The conventional wisdom has it that the final report of the Financial Crisis Inquiry Commission was a low-budget flop, hopelessly riven by internal political disputes and dissension among the commission’s 10 members. As usual, the conventional wisdom is completely wrong. Actually, the report — and the online archive of testimony, interviews and documents that are now available — is a treasure trove of invaluable information about the causes and consequences of the Great Recession.
For instance, on the exceptionally important but little understood role played by the increasingly lower prices Goldman Sachs placed on the complex mortgage securities on its balance sheet — which helped determine the fate of many of its shakier Wall Street brethren — the commission report, on page 237, is crystalline:
As the crisis unfolded Goldman marked mortgage-related securities at prices that were significantly lower than those of other companies. Goldman knew that those lower marks might hurt those other companies — including some clients — because they could require marking down those assets and similar assets. In addition, Goldman’s marks would get picked up by competitors in dealer surveys. As a result, Goldman’s marks could contribute to other companies recording “mark-to-market” losses: that is, the reported value of their assets could fall and their earnings would decline.
The first victims of Goldman’s decision in May 2007 to begin communicating its lower marks to the rest of the marketplace were the two Bear Stearns hedge funds that were heavily invested in complex and squirrelly mortgage securities. Although Goldman disputes the charge, the lower marks caused the two hedge funds to recalculate the funds’ net asset value, known in the business as N.A.V., and to re-issue to investors in June 2007 a far lower N.A.V. — down 19 percent, rather than down 6 percent. All hell broke loose. Soon enough, the funds’ investors were blocked from withdrawing their money, and by July the funds filed for bankruptcy and were soon liquidated. Investors lost much of the $1.5 billion they had invested. The liquidation of the two hedge funds led to the collapse of Bear Stearns nine months later.

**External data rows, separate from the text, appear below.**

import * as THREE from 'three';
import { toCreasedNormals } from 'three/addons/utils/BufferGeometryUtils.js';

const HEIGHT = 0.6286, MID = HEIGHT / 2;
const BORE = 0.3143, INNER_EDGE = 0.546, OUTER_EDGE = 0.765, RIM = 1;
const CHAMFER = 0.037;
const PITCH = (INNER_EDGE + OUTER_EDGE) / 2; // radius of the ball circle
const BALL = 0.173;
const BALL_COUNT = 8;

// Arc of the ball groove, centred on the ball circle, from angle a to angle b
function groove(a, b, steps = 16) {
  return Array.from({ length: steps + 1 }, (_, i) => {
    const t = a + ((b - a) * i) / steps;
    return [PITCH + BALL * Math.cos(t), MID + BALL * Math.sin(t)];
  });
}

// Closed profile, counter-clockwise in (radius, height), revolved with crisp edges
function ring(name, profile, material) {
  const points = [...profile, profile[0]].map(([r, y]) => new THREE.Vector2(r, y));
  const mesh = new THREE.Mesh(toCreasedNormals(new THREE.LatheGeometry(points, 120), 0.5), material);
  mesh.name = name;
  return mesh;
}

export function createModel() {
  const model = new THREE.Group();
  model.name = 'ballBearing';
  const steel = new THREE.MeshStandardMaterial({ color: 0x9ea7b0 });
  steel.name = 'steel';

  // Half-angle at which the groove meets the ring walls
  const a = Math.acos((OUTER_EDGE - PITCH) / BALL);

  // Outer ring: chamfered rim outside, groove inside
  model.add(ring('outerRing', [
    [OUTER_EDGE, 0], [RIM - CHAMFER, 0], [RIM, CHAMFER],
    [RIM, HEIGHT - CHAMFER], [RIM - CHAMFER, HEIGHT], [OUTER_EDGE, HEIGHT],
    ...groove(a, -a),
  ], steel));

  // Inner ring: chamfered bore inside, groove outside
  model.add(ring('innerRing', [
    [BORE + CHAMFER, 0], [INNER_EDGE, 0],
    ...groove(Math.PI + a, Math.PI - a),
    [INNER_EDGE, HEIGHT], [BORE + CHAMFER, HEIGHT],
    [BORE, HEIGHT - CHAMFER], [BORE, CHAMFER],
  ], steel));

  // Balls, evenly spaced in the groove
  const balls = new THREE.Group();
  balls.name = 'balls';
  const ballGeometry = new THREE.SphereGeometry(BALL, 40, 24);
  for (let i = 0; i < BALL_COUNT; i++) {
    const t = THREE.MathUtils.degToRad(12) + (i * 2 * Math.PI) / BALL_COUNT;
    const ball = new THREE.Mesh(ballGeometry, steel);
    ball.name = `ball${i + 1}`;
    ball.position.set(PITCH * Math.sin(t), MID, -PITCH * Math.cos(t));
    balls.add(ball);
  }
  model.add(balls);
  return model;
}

Monday, February 21, 2011
"How Goldman Killed A.I.G."-- and the World Economy
Goldman Sachs is the direct cause of the financial meltdown?